When conducting research on this topic, I came across a study from 1995 by Saiidi and Maragakis, which reports their findings in regards to wind speeds needed to turn over vehicles.
According to this report, perpendicular winds speeds of a minimum 53 mph can overturn an 18-foot travel trailer. They also reported minimum wind speeds (perpendicular) of 65 mph were needed to overturn a 29-foot motor home.
Keep in mind, there are numerous factors that come into play here. Can lower winds be a threat? Yes they can. This doesn’t mean you should chance 50 mph winds in your 18-foot camper trailer.
I can’t stress enough, it’s up to you to make the right decision.
Where to park an RV during a storm
There is no hard a fast rule here. But, there are some things to consider or at least keep in mind.
Tall trees, overhanging limbs, dead branches, and the like, are are causes for concern during severe weather. When the winds pick up, these things can cause a lot of problems.
Be cautious of parking under or near these when you are expecting weather, especially high winds.
The geography of where you are camping may be able to help you as well.

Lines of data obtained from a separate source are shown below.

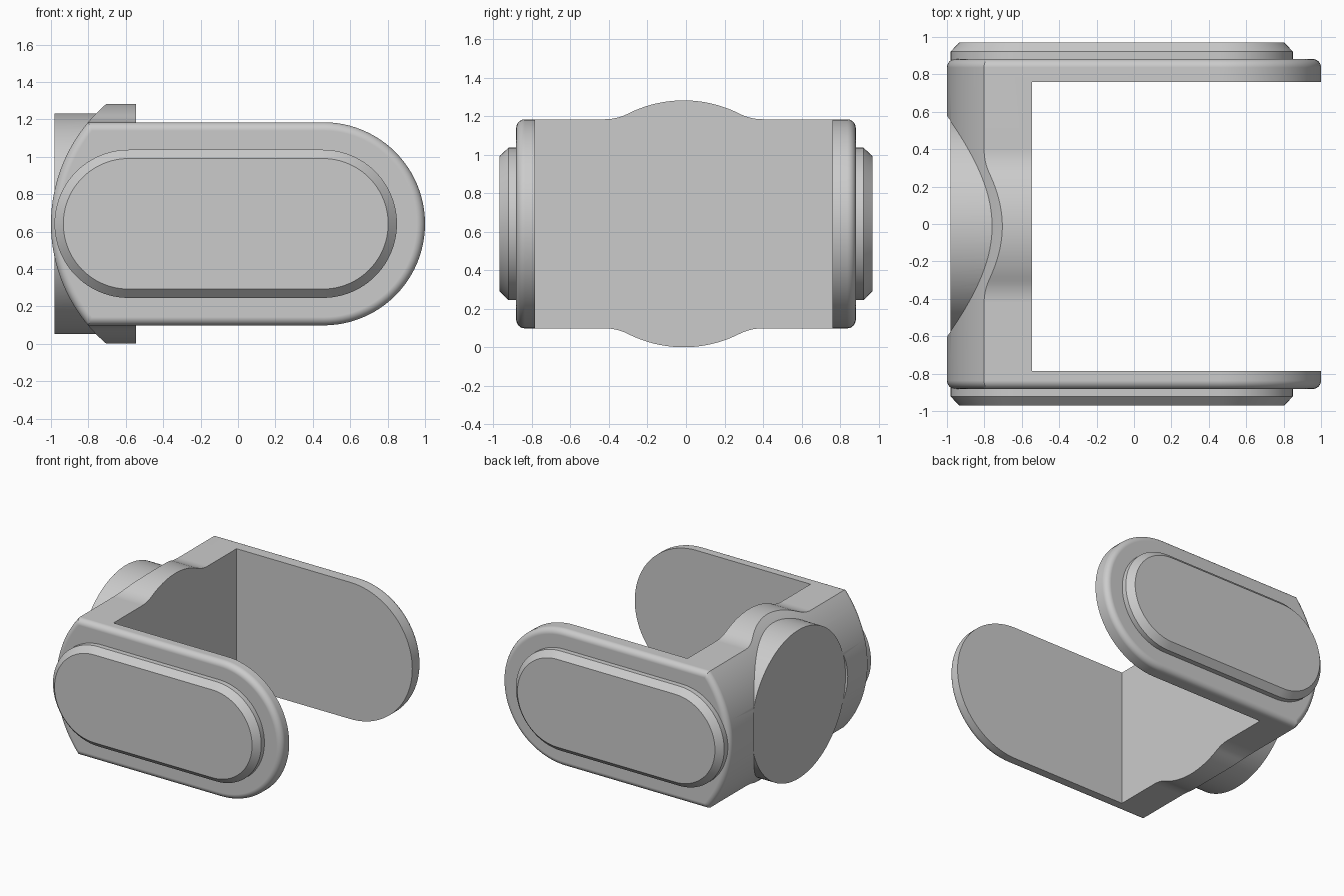
import bpy, bmesh
from math import sin, cos, asin, sqrt, pi
from mathutils import Matrix

if "Cube" in bpy.data.objects:
    bpy.data.objects.remove(bpy.data.objects["Cube"])

ZC = 0.642          # height of the horizontal mid plane
H = 0.543           # half height of the arms
BULGE_R = 0.641     # radius of the raised collar on the back wall
BULGE_Y = -0.012
BLEND = 0.27        # concave blend radius beside the collar
ROUND = 0.045       # edge rounding on the outer faces


def arc(cx, r, a0, a1, n):
    return [(cx + r * cos(a0 + (a1 - a0) * i / n), ZC + r * sin(a0 + (a1 - a0) * i / n))
            for i in range(n + 1)]


def bracket_ring(h, inset=0):
    r = 0.842 - inset
    a = asin((h - inset) / r)
    return arc(0.457, h - inset, -pi / 2, pi / 2, 48) + arc(-0.158, r, pi - a, pi + a, 48)


def pad_ring(inset):
    r = 0.396 - inset
    return arc(0.454, r, -pi / 2, pi / 2, 48) + arc(-0.585, r, pi / 2, 3 * pi / 2, 48)


def make_object(name, bm):
    bmesh.ops.recalc_face_normals(bm, faces=bm.faces)
    mesh = bpy.data.meshes.new(name)
    bm.to_mesh(mesh)
    bm.free()
    ob = bpy.data.objects.new(name, mesh)
    bpy.context.collection.objects.link(ob)
    return ob


def loft(name, stations):
    """Join (y, ring) cross-sections into a closed solid."""
    bm = bmesh.new()
    rings = [[bm.verts.new((x, y, z)) for x, z in ring] for y, ring in stations]
    n = len(rings[0])
    for a, b in zip(rings, rings[1:]):
        for i in range(n):
            j = (i + 1) % n
            bm.faces.new((a[i], a[j], b[j], b[i]))
    bm.faces.new(rings[0])
    bm.faces.new(rings[-1])
    return make_object(name, bm)


def x_cylinder(name, r, x0, x1):
    bm = bmesh.new()
    m = Matrix.Translation(((x0 + x1) / 2, BULGE_Y, ZC)) @ Matrix.Rotation(pi / 2, 4, 'Y')
    bmesh.ops.create_cone(bm, cap_ends=True, segments=128, radius1=r, radius2=r,
                          depth=x1 - x0, matrix=m)
    return make_object(name, bm)


def box(name, lo, hi):
    bm = bmesh.new()
    bmesh.ops.create_cube(bm, size=1)
    for v in bm.verts:
        v.co = [(a + b) / 2 + c * (b - a) for a, b, c in zip(lo, hi, v.co)]
    return make_object(name, bm)


def activate(ob):
    bpy.ops.object.select_all(action='DESELECT')
    bpy.context.view_layer.objects.active = ob
    ob.select_set(True)


def boolean(ob, tool, operation):
    activate(ob)
    mod = ob.modifiers.new("boolean", 'BOOLEAN')
    mod.operation, mod.object, mod.solver = operation, tool, 'EXACT'
    bpy.ops.object.modifier_apply(modifier=mod.name)
    bpy.data.objects.remove(tool)


def shade(ob):
    activate(ob)
    bpy.ops.object.shade_smooth_by_angle(angle=pi / 7)
    ob.modifiers.new("normals", 'WEIGHTED_NORMAL').keep_sharp = True


# Half height of the back wall across y: round collar with concave blends
edge = sqrt((BULGE_R + BLEND) ** 2 - (H + BLEND) ** 2)
tangent = edge * BULGE_R / (BULGE_R + BLEND)


def wall_half_height(y):
    y = abs(y)
    if y < tangent:
        return sqrt(BULGE_R ** 2 - y * y)
    return H + BLEND - sqrt(max(0, BLEND ** 2 - (edge - min(y, edge)) ** 2))


# Bracket: one lofted block with rounded outer edges and the collar in the middle
end = []
for i in range(9):
    t = pi / 2 * i / 8
    end.append((0.882 - ROUND + ROUND * sin(t), bracket_ring(H, ROUND * (1 - cos(t)))))
middle = []
for i in range(49):
    y = edge * (i / 24 - 1)
    middle.append((BULGE_Y + y, bracket_ring(wall_half_height(y))))
bracket = loft("bracket", [(-y, r) for y, r in reversed(end)] + middle + end)

# Open the space between the arms
boolean(bracket, box("gap", (-0.545, -0.785, -1), (2, 0.76, 3)), 'DIFFERENCE')

# Round boss on the back, trimmed flat
boolean(bracket, x_cylinder("boss", 0.59, -0.98, -0.65), 'UNION')
boolean(bracket, x_cylinder("boss_trim", 0.591, -1.2, -0.98), 'DIFFERENCE')
shade(bracket)

# Chamfered pads on the outer faces of both arms
for name, s in (("front_pad", -1), ("back_pad", 1)):
    shade(loft(name, [(s * y, pad_ring(d)) for y, d in ((0.875, 0), (0.922, 0), (0.97, 0.047))]))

If there are natural breaks from the wind and weather, like hills, bluffs, etc., you may consider taking advantage of them.
Also, be mindful of where the severe weather or winds “typically” come from. This information can be useful when selecting your site. For instance, where we live, our storms usually come from the West/Northwest. As such, we can use this to plan for it.
We can orient our rig in a direction where we have a better chance of taking the winds head-on instead of broadside. This helps greatly. Keep in mind, this is not always true and should be treated as such.
Where to seek shelter during a thunderstorm or tornado?
If severe weather is headed your way, it is time to act. This is especially true for high winds, severe thunderstorms, or tornado threats. The last place you want to be is inside your RV.
Designated Storm Shelter
You need to get to shelter as quickly as possible. Some, but not many, campgrounds have storm shelters. A few more have designated areas you can shelter in case of bad weather, like laundry rooms, etc..
If this is a concern, you need to seek this information ahead of time. This gives you the best chance to act in a quick manner if bad weather pops up unexpectedly.
If there are not designated areas to shelter, you may also consider the public showers/restrooms. In a lot of locations, these are built out of cinder block, brick, or concrete, and offer a better chance than your RV.
Again, you need to know where to go and how to get there. Parking closer to these structures can help. Remember, you may be doing this in the dark, with driving rain, and high emotion.
Storm Safety Tips
- Monitor weather
- Use stabilizers
- Secure any unsecured items outside
- Unplug from power pedestal
- Unplug electronics inside the rig
- Lower antennas or other accessories
- Avoid wind coming at your broadside
- Bring in your slides
- Hook up to your tow vehicle
- Fill your tanks
- Be aware of overhead hazards
- Leave ahead of bad weather
Severe weather can strike anywhere, anytime and it something that should be taken seriously. Planning ahead of time can make a huge difference when it comes to a favorable outcome.
Knowing the threats associated with lightening, high winds, and tornadoes, and how to deal with each, is invaluable. Know your options ahead of time and plan accordingly.
Be weather aware and monitor your local weather using a NOAA weather radio, mobile devices, etc. Remember, you mobile phone may not always work.
Never feel like you have to shelter in place and wait out a storm. There’s no valor in that. If you have enough advance notice of impending severe weather, there’s no better option than leaving and avoiding it all together.
Live to camp another day!